What we do right
Americans have become complainers. Rather than astonishment at our good fortune to be living here and
to be living now, so many Americans – Americans who’ve never felt injustice or hunger – complain. Constantly. Especially about some great Satan called 'government' which is apparently responsible for everything from bulging waistlines to maxed-out Macy’s credit cards, as if owning 17 purses is an inalienable right. I think our country does a lot of things right. Historians a thousand years hence might just marvel at how far we got in transforming a mercantile colony into a representative democracy, laboring to balance personal freedom, diversity and great military and economic power. For me, one of the things we do so very right is managing public lands. People who bristle at the thought of public lands often do so for personal reasons: they want said land for themselves. The small amount of land held in public trust for all citizens not only preserves impossible-to-replace wonders such as the Grand Canyon and the geysers of Yellowstone; this land, for the most part, has been made accessible without destroying it. Yes, some Americans may complain there’s too much access, as if only a few backpackers should be allowed into the lands we’ve designated parks and natural areas. But our brand of democracy depends upon compromise. Our national and state governments - who are, after all, everyday workers like you and me - have done a good job balancing preservation, use, and access. Once in a while, we get something right.

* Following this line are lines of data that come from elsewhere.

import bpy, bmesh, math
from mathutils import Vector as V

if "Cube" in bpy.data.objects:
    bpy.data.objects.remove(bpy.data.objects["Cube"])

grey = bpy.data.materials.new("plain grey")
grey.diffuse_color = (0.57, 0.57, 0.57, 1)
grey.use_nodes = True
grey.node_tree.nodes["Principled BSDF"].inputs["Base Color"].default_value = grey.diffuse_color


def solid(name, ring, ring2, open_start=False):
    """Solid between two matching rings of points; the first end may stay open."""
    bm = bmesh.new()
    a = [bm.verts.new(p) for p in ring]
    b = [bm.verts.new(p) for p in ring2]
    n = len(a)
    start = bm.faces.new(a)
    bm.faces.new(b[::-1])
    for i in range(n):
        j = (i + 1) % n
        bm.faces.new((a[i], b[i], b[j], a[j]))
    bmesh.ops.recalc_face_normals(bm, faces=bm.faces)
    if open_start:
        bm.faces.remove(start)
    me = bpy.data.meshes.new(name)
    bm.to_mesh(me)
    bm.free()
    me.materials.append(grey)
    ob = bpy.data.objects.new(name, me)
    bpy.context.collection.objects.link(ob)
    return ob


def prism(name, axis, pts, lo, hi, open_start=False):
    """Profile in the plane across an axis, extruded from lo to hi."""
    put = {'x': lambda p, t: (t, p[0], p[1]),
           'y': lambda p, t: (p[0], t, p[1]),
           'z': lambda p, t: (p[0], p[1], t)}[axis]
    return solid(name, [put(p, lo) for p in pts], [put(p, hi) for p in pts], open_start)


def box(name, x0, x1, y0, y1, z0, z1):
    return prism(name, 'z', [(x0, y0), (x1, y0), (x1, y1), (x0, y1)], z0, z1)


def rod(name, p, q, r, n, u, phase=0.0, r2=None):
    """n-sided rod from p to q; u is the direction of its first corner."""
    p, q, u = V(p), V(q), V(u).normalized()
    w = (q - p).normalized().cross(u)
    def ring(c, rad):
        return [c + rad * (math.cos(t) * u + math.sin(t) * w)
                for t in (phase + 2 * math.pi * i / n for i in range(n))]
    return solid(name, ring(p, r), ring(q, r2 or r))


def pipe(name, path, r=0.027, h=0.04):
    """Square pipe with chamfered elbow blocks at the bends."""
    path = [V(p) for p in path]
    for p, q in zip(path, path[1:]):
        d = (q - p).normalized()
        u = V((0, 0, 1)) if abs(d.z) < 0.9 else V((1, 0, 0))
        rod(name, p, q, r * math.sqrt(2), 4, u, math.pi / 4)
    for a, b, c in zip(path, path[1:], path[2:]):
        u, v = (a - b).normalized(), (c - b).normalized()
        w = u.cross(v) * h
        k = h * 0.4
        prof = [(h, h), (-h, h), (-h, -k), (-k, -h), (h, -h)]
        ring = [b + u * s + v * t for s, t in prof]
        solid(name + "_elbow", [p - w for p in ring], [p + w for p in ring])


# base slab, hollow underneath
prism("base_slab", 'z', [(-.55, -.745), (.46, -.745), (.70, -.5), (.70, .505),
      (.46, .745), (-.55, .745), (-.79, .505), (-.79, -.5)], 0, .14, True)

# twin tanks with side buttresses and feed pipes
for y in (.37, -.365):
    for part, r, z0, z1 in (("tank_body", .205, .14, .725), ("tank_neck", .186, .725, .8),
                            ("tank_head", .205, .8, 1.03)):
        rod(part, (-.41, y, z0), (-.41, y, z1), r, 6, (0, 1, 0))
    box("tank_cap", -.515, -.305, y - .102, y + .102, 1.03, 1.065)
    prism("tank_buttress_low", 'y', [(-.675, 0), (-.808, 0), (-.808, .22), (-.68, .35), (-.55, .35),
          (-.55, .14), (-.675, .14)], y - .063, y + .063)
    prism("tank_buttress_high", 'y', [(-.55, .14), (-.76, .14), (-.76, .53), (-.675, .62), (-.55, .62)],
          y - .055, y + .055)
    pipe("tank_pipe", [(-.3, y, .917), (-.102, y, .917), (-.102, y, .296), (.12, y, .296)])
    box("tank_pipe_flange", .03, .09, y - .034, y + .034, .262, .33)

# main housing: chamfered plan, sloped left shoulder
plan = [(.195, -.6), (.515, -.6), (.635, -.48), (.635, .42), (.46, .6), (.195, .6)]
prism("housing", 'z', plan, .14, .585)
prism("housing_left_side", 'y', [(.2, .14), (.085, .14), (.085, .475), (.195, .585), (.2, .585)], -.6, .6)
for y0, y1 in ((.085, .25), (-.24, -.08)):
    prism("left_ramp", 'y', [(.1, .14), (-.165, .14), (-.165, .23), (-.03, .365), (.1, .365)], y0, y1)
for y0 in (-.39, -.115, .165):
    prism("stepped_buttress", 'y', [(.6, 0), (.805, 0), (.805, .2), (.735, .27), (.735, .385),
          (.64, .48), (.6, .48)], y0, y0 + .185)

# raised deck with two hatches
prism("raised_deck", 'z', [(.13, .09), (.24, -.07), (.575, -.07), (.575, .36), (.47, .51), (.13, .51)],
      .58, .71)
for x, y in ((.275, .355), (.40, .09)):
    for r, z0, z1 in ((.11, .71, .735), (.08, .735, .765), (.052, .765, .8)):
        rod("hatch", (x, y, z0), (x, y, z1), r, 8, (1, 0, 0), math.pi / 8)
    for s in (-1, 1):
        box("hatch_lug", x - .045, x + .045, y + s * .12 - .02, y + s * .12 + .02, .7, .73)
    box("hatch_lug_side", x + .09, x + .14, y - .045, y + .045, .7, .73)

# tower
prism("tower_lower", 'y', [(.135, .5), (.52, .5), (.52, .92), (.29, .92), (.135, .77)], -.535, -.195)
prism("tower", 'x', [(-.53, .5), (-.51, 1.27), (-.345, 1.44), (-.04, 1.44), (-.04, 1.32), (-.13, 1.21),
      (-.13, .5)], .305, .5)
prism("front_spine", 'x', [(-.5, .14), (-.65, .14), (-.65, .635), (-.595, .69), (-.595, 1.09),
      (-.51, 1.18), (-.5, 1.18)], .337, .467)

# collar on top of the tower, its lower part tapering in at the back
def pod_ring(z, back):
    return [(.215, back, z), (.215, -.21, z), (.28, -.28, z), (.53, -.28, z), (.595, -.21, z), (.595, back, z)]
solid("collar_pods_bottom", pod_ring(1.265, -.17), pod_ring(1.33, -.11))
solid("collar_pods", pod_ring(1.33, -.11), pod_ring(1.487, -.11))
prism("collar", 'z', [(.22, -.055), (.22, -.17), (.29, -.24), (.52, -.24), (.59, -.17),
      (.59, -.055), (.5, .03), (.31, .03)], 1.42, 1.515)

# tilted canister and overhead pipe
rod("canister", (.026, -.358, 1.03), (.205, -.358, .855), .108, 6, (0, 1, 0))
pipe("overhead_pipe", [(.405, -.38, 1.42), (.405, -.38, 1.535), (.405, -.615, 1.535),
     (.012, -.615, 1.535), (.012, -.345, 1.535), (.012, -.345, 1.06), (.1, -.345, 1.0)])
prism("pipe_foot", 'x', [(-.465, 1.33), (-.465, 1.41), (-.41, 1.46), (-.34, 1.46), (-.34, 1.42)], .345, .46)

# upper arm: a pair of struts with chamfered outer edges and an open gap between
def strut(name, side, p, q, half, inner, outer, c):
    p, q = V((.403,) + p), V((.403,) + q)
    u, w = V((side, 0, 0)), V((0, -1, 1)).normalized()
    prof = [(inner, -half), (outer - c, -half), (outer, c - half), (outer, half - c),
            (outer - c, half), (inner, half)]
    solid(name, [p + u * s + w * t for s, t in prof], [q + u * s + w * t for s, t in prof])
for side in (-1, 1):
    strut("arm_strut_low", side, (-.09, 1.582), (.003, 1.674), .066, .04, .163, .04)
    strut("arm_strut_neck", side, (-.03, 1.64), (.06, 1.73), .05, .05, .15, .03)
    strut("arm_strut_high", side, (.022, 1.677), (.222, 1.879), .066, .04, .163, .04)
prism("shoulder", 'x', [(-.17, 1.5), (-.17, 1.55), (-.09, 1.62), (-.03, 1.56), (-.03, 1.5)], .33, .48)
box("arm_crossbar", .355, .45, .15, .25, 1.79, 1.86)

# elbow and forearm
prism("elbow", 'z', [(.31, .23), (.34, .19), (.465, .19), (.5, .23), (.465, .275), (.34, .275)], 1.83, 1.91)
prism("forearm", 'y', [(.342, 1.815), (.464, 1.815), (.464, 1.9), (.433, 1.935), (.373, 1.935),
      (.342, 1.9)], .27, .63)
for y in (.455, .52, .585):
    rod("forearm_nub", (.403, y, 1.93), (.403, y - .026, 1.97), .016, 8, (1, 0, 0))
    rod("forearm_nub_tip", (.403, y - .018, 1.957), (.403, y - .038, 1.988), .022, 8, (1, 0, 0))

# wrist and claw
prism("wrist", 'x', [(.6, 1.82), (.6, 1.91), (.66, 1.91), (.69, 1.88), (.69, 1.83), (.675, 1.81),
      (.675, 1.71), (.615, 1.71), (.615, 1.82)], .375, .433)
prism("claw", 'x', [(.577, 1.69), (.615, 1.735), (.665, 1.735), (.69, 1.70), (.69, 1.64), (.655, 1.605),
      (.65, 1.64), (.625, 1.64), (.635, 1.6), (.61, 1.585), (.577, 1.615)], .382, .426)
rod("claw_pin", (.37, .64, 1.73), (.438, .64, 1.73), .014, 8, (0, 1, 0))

I call this photograph from the Blue Ridge Parkway in North Carolina Legacy in Blue. These hills are protected, yet there are farms and dams in the valleys, and my bad knees and modest income did not prohibit me from enjoying their breathtaking beauty. And you and the bears can still backpack the whole thing.
Copyright RC 2016